America’s Two-Party System Is Out of Date

Both parties have essentially accepted the New Deal consensus. What’s next?

The United States Capitol in Washington DC
The United States Capitol in Washington DC (Shutterstock/Orhan Cam)

Frank J. DiStefano argues in The American Interest that America’s two-party system is going through a period of transformation.

American politics have been dominated by two parties from the start, but those parties, and their coalitions, have changed over time.

The current Democratic-Republican duopoly emerged from the Great Depression and the New Deal, when Democrats formed a coalition bewteen ethnic and working voters in the North and white voters in the South and Republicans split into moderate and conservative wings.

Consensus

The debate over the New Deal — with Democrats in favor and Republicans opposed — has essentially been resolved, according to DiStefano.

America adopted some of what the Democrats proposed but agreed to some of the limits that Republicans proposed. It agreed that government would indeed take responsibility for many matters of health, safety and welfare. It would have Social Security, Medicare and an Environmental Protection Agency. America also agreed that those responsibilities shouldn’t be unlimited in scope, and that national planning isn’t always the best way to meet them. There will be no more Great Societies.

Both parties have accepted the new consensus. Democrats wouldn’t really try to build another Great Society even if they could. Republicans wouldn’t really try to abolish Medicare even if they had the chance. They couldn’t even repeal Obamacare.
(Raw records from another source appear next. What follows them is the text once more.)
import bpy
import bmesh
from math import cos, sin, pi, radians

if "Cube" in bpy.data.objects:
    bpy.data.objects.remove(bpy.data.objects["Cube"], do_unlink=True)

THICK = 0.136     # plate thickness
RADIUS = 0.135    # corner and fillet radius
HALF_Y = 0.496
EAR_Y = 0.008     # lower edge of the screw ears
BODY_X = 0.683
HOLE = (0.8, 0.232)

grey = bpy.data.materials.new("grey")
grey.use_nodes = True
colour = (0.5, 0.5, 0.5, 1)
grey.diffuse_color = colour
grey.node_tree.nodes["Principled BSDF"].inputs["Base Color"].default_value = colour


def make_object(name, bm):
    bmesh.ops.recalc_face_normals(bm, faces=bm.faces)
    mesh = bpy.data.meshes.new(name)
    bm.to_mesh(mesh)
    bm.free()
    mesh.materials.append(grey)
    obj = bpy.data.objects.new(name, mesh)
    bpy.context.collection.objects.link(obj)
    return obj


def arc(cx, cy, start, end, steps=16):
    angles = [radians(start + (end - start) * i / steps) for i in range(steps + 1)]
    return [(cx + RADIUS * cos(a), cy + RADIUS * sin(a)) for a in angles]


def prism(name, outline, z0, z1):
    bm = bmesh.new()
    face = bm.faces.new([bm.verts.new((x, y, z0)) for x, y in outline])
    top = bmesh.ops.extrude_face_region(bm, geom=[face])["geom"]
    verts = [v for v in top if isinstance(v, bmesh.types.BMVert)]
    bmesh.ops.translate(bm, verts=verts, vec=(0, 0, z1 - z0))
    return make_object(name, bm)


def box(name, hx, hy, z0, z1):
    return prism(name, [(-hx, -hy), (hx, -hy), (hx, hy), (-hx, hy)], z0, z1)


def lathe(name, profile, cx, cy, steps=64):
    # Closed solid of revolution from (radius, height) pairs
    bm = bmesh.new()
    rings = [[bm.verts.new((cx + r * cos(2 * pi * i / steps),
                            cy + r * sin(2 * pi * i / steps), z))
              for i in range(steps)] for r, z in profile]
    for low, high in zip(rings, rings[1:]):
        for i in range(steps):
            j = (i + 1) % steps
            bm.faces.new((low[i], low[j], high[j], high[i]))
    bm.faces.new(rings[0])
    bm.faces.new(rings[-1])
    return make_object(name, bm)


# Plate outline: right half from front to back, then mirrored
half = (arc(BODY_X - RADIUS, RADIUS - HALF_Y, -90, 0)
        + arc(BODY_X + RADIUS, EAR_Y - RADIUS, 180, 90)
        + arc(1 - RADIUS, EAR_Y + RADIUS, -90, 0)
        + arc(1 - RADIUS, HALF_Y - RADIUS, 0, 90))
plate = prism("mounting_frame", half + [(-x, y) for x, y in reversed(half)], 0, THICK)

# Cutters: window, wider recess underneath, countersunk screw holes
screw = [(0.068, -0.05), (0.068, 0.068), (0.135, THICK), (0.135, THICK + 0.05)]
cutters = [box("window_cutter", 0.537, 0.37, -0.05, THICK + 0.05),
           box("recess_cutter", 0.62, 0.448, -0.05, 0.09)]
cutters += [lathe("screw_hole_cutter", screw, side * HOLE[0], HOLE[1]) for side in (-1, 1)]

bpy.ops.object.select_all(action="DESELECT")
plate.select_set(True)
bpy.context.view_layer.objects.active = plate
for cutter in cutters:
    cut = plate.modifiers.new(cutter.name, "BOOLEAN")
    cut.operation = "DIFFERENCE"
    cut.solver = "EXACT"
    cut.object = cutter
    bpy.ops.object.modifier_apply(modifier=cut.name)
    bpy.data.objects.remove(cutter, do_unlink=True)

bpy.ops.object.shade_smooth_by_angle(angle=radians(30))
Yet both parties continue to speak in New Deal terms. The national debate, writes DiStefano, “is still built around a fading mirage of industrial-age America.”

Times are changing

  • A single high school-educated worker can no longer support a middle-class family with an industrial job.
  • America is no longer a beacon of the “free world” in a cold war, exporting its bounty — cars, appliances, movies, music — to the world as the only untouched economy after a devastating war.
  • We are at the cusp of a global social and economic transformation — from an industrial to a global information economy — as significant as the transformation from the agricultural world to the industrial.
  • The new economy is fast, mobile, disruptive. Competition comes from all corners of the globe.
  • Cultural rules and customs are changing constantly.

New coalitions

Entire voting blocs are changing parties. University-educated professionals, who are prospering in the new economy, are shifting from the Republicans to the Democrats. (“Rockefeller Republicans have fully given way to Bloomberg Democrats,” is how Reihan Salam puts it.) Blue-collar workers and farmers who fear losing out, and white voters who fear losing power in an increasingly multiethnic America, are going the other way. Democrats are becoming what Ronald Brownstein has called a “coalition of transformation”; Republicans, a “coalition of restoration”.

Michael Lind has similarly argued that the new dividing line will be between cosmopolitans, liberals and internationalists on the left and nationalists, social conservatives and isolationists on the right.

Whatever the outcome, there is little doubt that the presidency of Donald Trump is accelerating the realignment.